A district attorney or prosecutor has the discretion to decide which crimes should be charged. In a typical case, the police investigate a crime and send a report to the prosecutor. The prosecutor then must decide whether to bring criminal charges against the subject of the investigation. First, the prosecutor analyzes the case to determine if it is legally sound. The case must not have any obvious defects that will get it thrown out of court, such as violation of the defendant's constitutional rights or destruction of evidence crucial to the defense. Next, the prosecutor decides if there is adequate and reliable evidence of the person's guilt. The prosecutor must determine that the amount of evidence, and the quality of evidence, makes conviction probable. If offering a plea, such as an agreement by the defendant to undergo drug treatment in return for a suspended sentence, is appropriate, the prosecutor may prefer to dispose of the case in this manner. Additional factors which may influence the prosecutor's decision include the defendant's culpability, which may be lacking because he or she acted out of a worthy motive or has mental defects.
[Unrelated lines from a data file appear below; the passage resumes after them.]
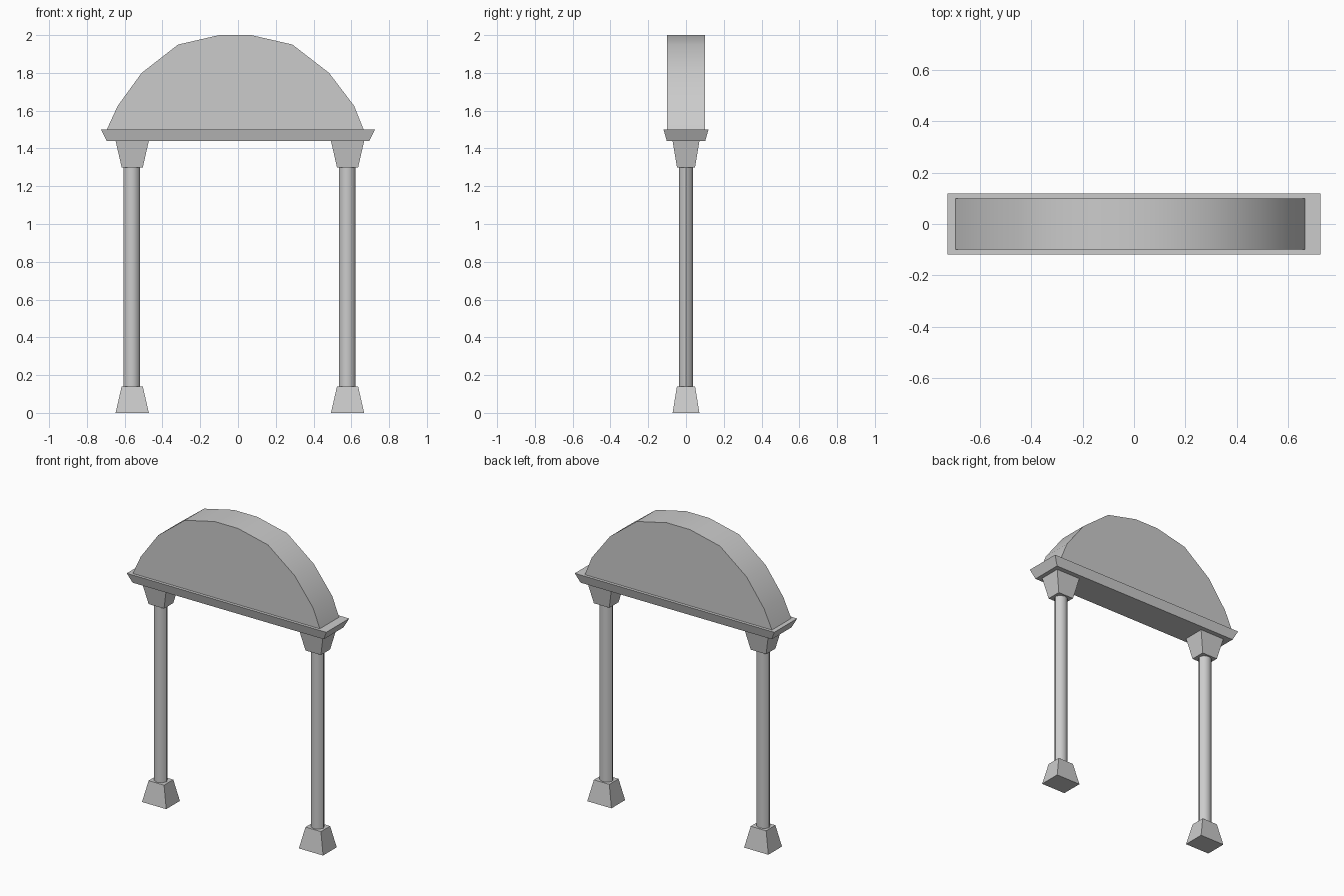
import bpy
import math

if "Cube" in bpy.data.objects:
    bpy.data.objects.remove(bpy.data.objects["Cube"])


def make_mesh(name, verts, faces, smooth_angle=None):
    mesh = bpy.data.meshes.new(name)
    mesh.from_pydata(verts, [], faces)
    mesh.update()
    obj = bpy.data.objects.new(name, mesh)
    bpy.context.collection.objects.link(obj)
    if smooth_angle:
        bpy.ops.object.select_all(action='DESELECT')
        obj.select_set(True)
        bpy.context.view_layer.objects.active = obj
        bpy.ops.object.shade_smooth_by_angle(angle=math.radians(smooth_angle))
    return obj


def loft(name, bottom, top, smooth_angle=None):
    """Join two matching closed counter-clockwise rings and cap both ends."""
    n = len(bottom)
    faces = [(i, (i + 1) % n, n + (i + 1) % n, n + i) for i in range(n)]
    faces += [tuple(reversed(range(n))), tuple(range(n, 2 * n))]
    return make_mesh(name, bottom + top, faces, smooth_angle)


def rect(x, hx, hy, z):
    return [(x - hx, -hy, z), (x + hx, -hy, z), (x + hx, hy, z), (x - hx, hy, z)]


def oval(x, rx, ry, z, n=8):
    return [(x + rx * math.cos(2 * math.pi * i / n),
             ry * math.sin(2 * math.pi * i / n), z) for i in range(n)]


# Posts: flared foot, slim shaft, flared capital
for side, x in (("left", -0.56), ("right", 0.58)):
    loft(f"{side}_foot", rect(x, 0.088, 0.071, 0), rect(x, 0.056, 0.048, 0.14))
    loft(f"{side}_shaft", oval(x - 0.002, 0.043, 0.038, 0.14),
         oval(x - 0.002, 0.043, 0.038, 1.30), 46)
    loft(f"{side}_capital", rect(x, 0.056, 0.048, 1.30), rect(x, 0.088, 0.071, 1.44))

# Lintel slab, wider at the top
loft("lintel", rect(0, 0.695, 0.102, 1.44), rect(0, 0.725, 0.119, 1.50))

# Solid arched top, profile in x-z run clockwise so the caps face outward
arch = [(-0.697, 1.495), (-0.637, 1.625), (-0.51, 1.80), (-0.317, 1.95),
        (-0.10, 2.0), (0.07, 2.0), (0.288, 1.95), (0.482, 1.80),
        (0.615, 1.625), (0.667, 1.495)]
loft("arched_top", [(x, -0.1, z) for x, z in arch],
     [(x, 0.1, z) for x, z in arch], 35)
bpy.ops.object.mode_set(mode='EDIT')
bpy.ops.mesh.select_all(action='SELECT')
bpy.ops.mesh.normals_make_consistent(inside=False)
bpy.ops.object.mode_set(mode='OBJECT')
Finally the prosecutor must decide if he has the resources to pursue the case or if it is a low priority for that particular office.
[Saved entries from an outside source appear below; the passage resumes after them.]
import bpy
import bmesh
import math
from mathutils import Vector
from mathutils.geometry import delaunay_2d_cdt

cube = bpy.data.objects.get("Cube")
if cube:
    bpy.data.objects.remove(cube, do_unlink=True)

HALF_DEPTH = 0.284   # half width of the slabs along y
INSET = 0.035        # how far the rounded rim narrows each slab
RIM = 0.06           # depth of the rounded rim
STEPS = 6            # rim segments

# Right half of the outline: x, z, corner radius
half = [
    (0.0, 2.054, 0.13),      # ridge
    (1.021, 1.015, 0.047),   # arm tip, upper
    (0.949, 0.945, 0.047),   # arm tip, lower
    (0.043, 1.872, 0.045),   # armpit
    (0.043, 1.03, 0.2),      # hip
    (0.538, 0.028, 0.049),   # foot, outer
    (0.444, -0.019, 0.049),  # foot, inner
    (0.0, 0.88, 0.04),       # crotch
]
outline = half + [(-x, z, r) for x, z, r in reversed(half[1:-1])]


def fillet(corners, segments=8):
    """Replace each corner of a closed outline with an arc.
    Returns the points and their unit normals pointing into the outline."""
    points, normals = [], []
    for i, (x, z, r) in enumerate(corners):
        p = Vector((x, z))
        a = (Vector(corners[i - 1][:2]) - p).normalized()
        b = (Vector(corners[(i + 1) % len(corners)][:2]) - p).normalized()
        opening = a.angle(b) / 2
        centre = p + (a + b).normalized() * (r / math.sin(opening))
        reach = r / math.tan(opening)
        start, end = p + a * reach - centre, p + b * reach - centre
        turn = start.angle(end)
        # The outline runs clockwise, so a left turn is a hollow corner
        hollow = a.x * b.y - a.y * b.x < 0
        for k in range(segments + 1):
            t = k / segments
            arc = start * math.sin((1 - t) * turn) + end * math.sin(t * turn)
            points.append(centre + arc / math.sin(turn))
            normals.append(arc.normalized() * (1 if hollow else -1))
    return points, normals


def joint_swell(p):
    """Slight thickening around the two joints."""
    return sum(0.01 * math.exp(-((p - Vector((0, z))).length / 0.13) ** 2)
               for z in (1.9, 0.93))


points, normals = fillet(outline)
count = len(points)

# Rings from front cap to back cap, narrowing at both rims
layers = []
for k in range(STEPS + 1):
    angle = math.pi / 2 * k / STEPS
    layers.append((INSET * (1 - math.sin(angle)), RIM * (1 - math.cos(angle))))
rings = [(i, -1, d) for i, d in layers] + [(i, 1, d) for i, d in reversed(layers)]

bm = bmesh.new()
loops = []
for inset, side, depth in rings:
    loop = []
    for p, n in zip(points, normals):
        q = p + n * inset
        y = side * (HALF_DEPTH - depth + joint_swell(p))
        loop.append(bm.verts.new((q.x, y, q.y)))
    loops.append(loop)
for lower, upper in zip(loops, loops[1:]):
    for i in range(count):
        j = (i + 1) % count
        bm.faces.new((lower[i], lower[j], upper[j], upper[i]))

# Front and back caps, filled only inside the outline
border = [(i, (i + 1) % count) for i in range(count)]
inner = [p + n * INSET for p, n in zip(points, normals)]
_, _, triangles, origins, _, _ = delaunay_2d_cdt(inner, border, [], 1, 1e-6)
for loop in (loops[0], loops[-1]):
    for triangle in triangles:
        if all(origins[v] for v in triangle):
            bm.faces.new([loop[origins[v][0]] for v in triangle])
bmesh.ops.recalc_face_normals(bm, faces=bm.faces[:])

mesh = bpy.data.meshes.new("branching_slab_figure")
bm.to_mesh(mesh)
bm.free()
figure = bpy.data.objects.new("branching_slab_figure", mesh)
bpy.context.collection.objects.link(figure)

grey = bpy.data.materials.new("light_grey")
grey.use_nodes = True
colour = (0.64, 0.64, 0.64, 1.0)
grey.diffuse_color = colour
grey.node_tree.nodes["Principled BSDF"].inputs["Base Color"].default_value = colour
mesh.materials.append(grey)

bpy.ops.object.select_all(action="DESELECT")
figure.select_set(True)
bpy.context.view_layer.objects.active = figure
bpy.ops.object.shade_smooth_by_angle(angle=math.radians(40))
Many prosecutors are elected officials and as such can be voted out of office if the public does not like the emphasis of their office. Some prosecutors, for instance, may focus most of their efforts and the office's resources combating property crime, while others may focus on domestic abuse. If the electorate does not like the particular goals of the prosecutor, it can end the practice by failing to reelect the individual or by seeking to have them removed from office.
Probation is a criminal sentence; parole is one way of completing a criminal sentence of incarceration. In most jurisdictions, first-time offenders are considered for probation, particularly if their offense was nonviolent. A person placed on probation is typically given a jail or prison sentence that is suspended as long as the person abides by the terms and conditions of probation. Common terms require the person to contact a probation officer once a week and to work, go to school, or look for work. Other terms can include required attendance at alcohol treatment or narcotic-abuse programs and educational classes on such subjects as anger management or good driving. The length of probation and its terms are enumerated at the sentencing and once the person has completed the terms of probation, he or she is free of court supervision.
Typically, an offender has been sentenced to an indeterminate or range of years in prison. After the offender has served the minimum amount of time authorized, the parole board decides if the offender is ready to be released from incarceration to finish out the sentence on parole. Parole boards consider the nature and seriousness of the crime, the views of the victim, the progress the offender made in prison, how crowded the prison is, and whether the offender has a someplace to go in the community. If parole is granted, the offender will have to abide by terms and conditions similar to those for probation for a specified period of time. If he or she completes the parole period, the criminal sentence is discharged.
Both probation and parole can be revoked if the offender commits another crime or seriously violates one of the conditions of release. The revocation proceeding requires written notice to the offender, an opportunity to explain and call witnesses, an impartial decision-maker, and a written decision stating the reasons for revocation. If parole is revoked, the parolee goes back to prison and serves the remainder of his or her sentence in jail or prison.